__Problem description__: Tally the lines below that contain the word "grey". Only the total should be given.

__Data extracts__:
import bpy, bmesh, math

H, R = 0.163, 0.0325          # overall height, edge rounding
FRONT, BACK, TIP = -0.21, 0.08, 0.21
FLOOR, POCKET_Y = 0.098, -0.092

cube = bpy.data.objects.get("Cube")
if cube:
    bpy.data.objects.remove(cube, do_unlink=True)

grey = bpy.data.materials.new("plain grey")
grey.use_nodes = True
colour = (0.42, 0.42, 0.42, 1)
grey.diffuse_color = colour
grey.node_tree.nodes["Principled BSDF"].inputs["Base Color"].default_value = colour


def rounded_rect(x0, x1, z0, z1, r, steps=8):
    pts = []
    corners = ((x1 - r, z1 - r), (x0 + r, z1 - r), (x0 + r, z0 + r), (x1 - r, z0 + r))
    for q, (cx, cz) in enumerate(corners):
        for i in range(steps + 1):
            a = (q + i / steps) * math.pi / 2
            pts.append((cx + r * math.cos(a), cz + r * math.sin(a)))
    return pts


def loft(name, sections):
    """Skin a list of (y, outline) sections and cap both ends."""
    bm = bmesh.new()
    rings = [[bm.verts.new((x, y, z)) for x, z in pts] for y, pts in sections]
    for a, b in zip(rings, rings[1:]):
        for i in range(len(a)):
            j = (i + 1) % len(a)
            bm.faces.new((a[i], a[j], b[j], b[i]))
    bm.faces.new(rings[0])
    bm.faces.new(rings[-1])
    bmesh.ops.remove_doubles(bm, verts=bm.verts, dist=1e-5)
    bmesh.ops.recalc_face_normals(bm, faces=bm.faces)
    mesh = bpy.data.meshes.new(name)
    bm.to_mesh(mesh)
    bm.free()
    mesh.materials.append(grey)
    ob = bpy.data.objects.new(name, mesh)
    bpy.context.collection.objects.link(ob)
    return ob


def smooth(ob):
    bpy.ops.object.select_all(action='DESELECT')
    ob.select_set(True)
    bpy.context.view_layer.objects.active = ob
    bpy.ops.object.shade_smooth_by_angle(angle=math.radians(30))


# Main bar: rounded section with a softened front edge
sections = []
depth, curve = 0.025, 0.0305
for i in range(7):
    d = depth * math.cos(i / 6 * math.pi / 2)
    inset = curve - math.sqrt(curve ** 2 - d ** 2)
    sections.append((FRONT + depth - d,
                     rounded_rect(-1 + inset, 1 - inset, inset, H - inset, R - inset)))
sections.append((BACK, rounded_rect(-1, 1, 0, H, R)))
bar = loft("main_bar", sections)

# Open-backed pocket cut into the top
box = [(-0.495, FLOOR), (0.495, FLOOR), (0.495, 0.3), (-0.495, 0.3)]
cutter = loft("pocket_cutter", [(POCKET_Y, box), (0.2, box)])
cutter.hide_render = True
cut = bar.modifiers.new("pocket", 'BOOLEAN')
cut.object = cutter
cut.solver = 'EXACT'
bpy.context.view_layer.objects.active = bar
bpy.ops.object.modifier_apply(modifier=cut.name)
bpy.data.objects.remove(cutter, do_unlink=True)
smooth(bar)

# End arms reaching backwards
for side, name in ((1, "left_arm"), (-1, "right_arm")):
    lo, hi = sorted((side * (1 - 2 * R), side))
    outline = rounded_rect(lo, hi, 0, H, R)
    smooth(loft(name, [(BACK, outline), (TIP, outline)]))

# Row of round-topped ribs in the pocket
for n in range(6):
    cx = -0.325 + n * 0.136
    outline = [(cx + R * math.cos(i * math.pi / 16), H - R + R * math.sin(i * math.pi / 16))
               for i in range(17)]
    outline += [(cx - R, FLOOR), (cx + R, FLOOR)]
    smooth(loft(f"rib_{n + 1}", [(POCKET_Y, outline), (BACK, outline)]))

__Answer for the task__: 5